Perhaps not heard as often as headlines such as “Facebook Photos Help Police Catch Party Burglars“, occasionally we hear stories of social media posts getting officers and their agencies into trouble. Unfortunately the very tools officers use to target suspects can be used against them by the very criminals they are investigating. In 2011, Maricopa County Sheriffs arrested a suspect on suspicion of DUI and found a CD containing the names and photographs of over 30 Phoenix PD patrol and undercover officers–all obtained from Facebook. Social media sharing can not only compromise the safety of officers, it can undermine the credibility and integrity of the agency to the public when ill-advised posts and pictures make a public appearance. Just last week, Detroit’s Chief of Police was busted after pictures emerged on twitter exposing an affair with a department subordinate. For a community already demoralized by financial woes and previous scandals, the photos were a kick in the gut.
Tips for Online Officer Safety:
While your agency should strongly consider a social media policy that dictates acceptable activities for off-duty officers and staff, here are 3 smart tips for keeping your social media sharing safe and clean.
1. Figure out Your Privacy Settings: On Facebook and other networking platforms, set your settings so that only your “friends” can see the information you post, the pages you like, etc. Look through all the apps you might have and lock them down as well. Remember that information you share can be shared by others, so be selective in your social networking.
2. Don’t Mix Personal with Professional Content: Keep two accounts, one for the professional and the other for the regular guy or gal that you are off the job. Refrain from posting information or photos about your personal life (especially of the family) on your professional twitter or Facebook accounts and keep your professional contacts from meshing with your personal ones online.
3. Don’t Post, ‘Like’ or Tweet Anything Your Grandma Wouldn’t Approve Of: Chances are if granny wouldn’t approve, your agency wouldn’t either.
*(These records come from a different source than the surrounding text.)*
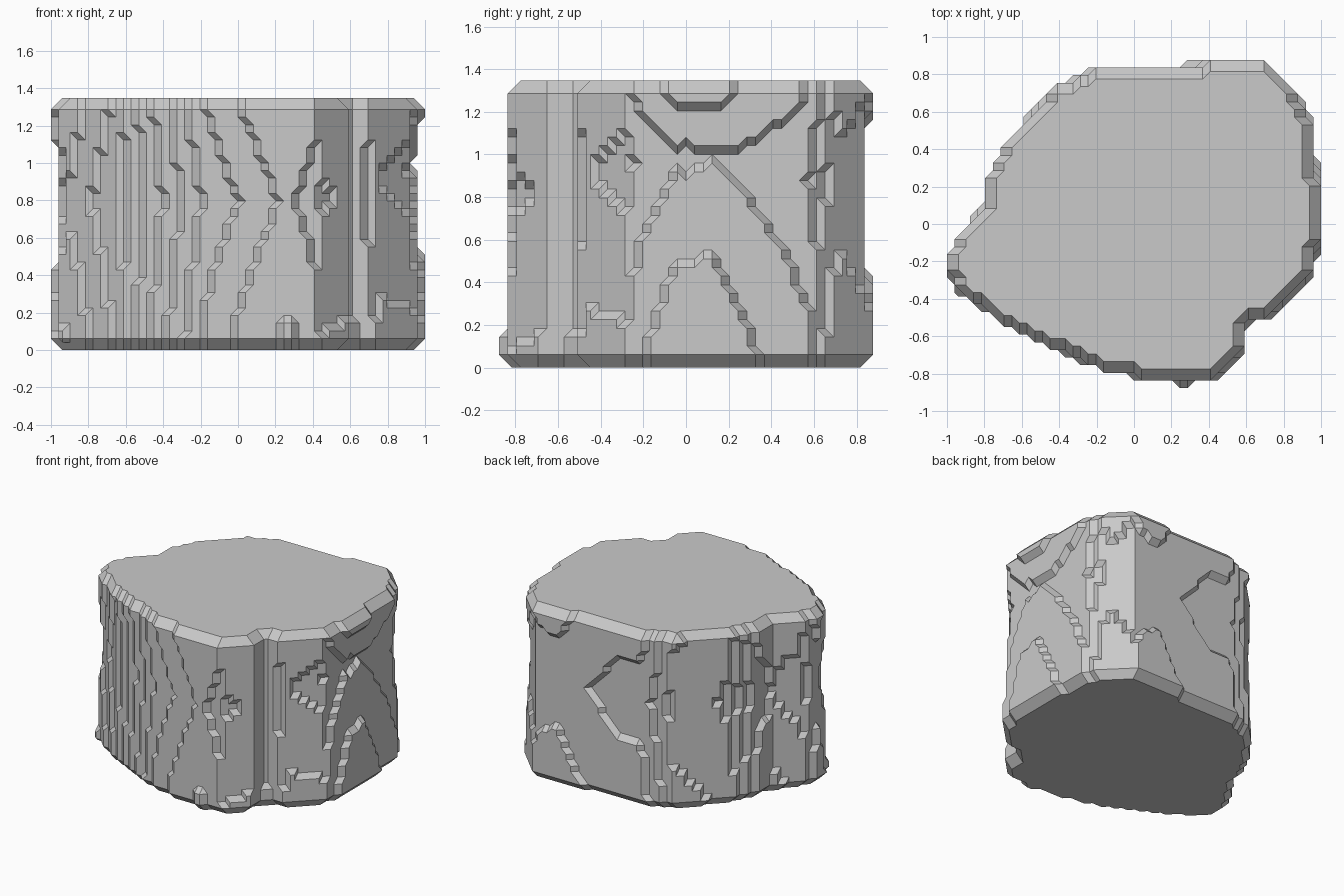
import bpy
import bmesh
import math
from itertools import product
from mathutils import Vector

cube = bpy.data.objects.get("Cube")
if cube:
    bpy.data.objects.remove(cube, do_unlink=True)

# Block grid: cells along each axis and the cell size
NX, NY, NZ = 49, 43, 33
STEP = 2 / NX

# Footprint of the rock at its widest, counter-clockwise
OUTLINE = [
    (-1.012, -.2), (-.96, -.36), (-.66, -.565), (-.385, -.695),
    (-.18, -.785), (0, -.83), (.27, -.868), (.44, -.83), (.595, -.68),
    (.6, -.54), (.75, -.49), (.95, -.29), (.98, -.2), (1.017, -.05),
    (1.017, .12), (.98, .36), (.95, .58), (.86, .73), (.7, .87), (.5, .876),
    (.28, .86), (-.2, .84), (-.41, .75), (-.67, .47), (-.8, .235),
    (-.81, .1), (-.96, -.07),
]


def in_outline(x, y):
    inside = False
    for (ax, ay), (bx, by) in zip(OUTLINE, OUTLINE[1:] + OUTLINE[:1]):
        if (ay > y) != (by > y) and x < ax + (y - ay) * (bx - ax) / (by - ay):
            inside = not inside
    return inside


def girth(x, y, z):
    """Scale of the footprint: a worn waist, higher on +x, shallow at diagonals."""
    angle = math.atan2(y, x)
    waist = .79 + .21 * max(0, math.cos(angle)) ** 4
    lowest = .1 * waist - .0125
    if z < .5:
        depth = .075 * z
    elif z < waist:
        depth = .1 * z - .0125
    else:
        depth = lowest + (.012 - lowest) * (z - waist) / (1.35 - waist)
    return 1 - depth * (1 - .45 * abs(math.sin(2 * angle)))


def build_layer(k):
    z = (k + .5) * STEP
    cells = set()
    for i, j in product(range(NX), range(NY)):
        x, y = (i - NX // 2) * STEP, (j - NY // 2) * STEP
        s = girth(x, y, z)
        if in_outline(x / s, y / s):
            cells.add((i, j))
    return cells


def shrink(cells):
    sides = ((1, 0), (-1, 0), (0, 1), (0, -1))
    return {(i, j) for i, j in cells
            if all((i + a, j + b) in cells for a, b in sides)}


# Solid layers, with the rims at top and bottom cut back by one cell
layers = [build_layer(k) for k in range(NZ)]
layers[0] = shrink(layers[1])
layers[-1] = shrink(layers[-2])
solid = {(i, j, k) for k, cells in enumerate(layers) for i, j in cells}


def cell_sides():
    """Corner rings of the six sides of a cell, all wound outwards."""
    rings = []
    for axis in range(3):
        u, v = (axis + 1) % 3, (axis + 2) % 3
        for end in (0, 1):
            ring = []
            for a, b in ((0, 0), (1, 0), (1, 1), (0, 1)):
                corner = [0, 0, 0]
                corner[axis], corner[u], corner[v] = end, a, b
                ring.append(tuple(corner))
            rings.append(ring if end else ring[::-1])
    return rings


SIDES = cell_sides()
bm = bmesh.new()
points = {}


def midpoint(a, b):
    key = tuple(p + q for p, q in zip(a, b))
    if key not in points:
        half = Vector(key) / 2
        points[key] = bm.verts.new((
            (half.x - NX // 2) * STEP,
            (half.y - NY // 2) * STEP,
            (half.z + .5) * STEP))
    return points[key]


def skin_cell(base):
    """Chamfered skin inside one cell, traced as loops of edge midpoints."""
    following = {}
    for side in SIDES:
        ring = [tuple(p + q for p, q in zip(base, c)) for c in side]
        full = [c in solid for c in ring]
        for n in range(4):
            if full[n] and not full[n - 1]:
                m = n
                while full[(m + 1) % 4]:
                    m += 1
                start = midpoint(ring[n - 1], ring[n])
                following[start] = midpoint(ring[m % 4], ring[(m + 1) % 4])
    while following:
        first, vert = following.popitem()
        loop = [first]
        while vert != first:
            loop.append(vert)
            vert = following.pop(vert)
        bm.faces.new(loop)


# Only cells that straddle the surface need a skin
CORNERS = list(product((0, 1), repeat=3))
touched = {tuple(p - q for p, q in zip(c, d)) for c in solid for d in CORNERS}
for base in sorted(touched):
    count = sum(tuple(p + q for p, q in zip(base, d)) in solid for d in CORNERS)
    if 0 < count < 8:
        skin_cell(base)

# Merge the flat areas into clean facets
bmesh.ops.connect_verts_nonplanar(bm, angle_limit=.01, faces=bm.faces[:])
bmesh.ops.recalc_face_normals(bm, faces=bm.faces[:])
bmesh.ops.dissolve_limit(bm, angle_limit=.02, verts=bm.verts[:], edges=bm.edges[:])
bmesh.ops.recalc_face_normals(bm, faces=bm.faces[:])

mesh = bpy.data.meshes.new("rock")
bm.to_mesh(mesh)
bm.free()
rock = bpy.data.objects.new("rock", mesh)
bpy.context.collection.objects.link(rock)

# Plain stone colour
stone = bpy.data.materials.new("stone grey")
stone.use_nodes = True
colour = (.59, .59, .59, 1)
stone.diffuse_color = colour
stone.node_tree.nodes["Principled BSDF"].inputs["Base Color"].default_value = colour
mesh.materials.append(stone)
Keeping it clean will help maintain your agency’s credibility and trust with the community and will keep you from losing your job like this cop, who mistakenly believed “what happens on Facebook, stays on Facebook”.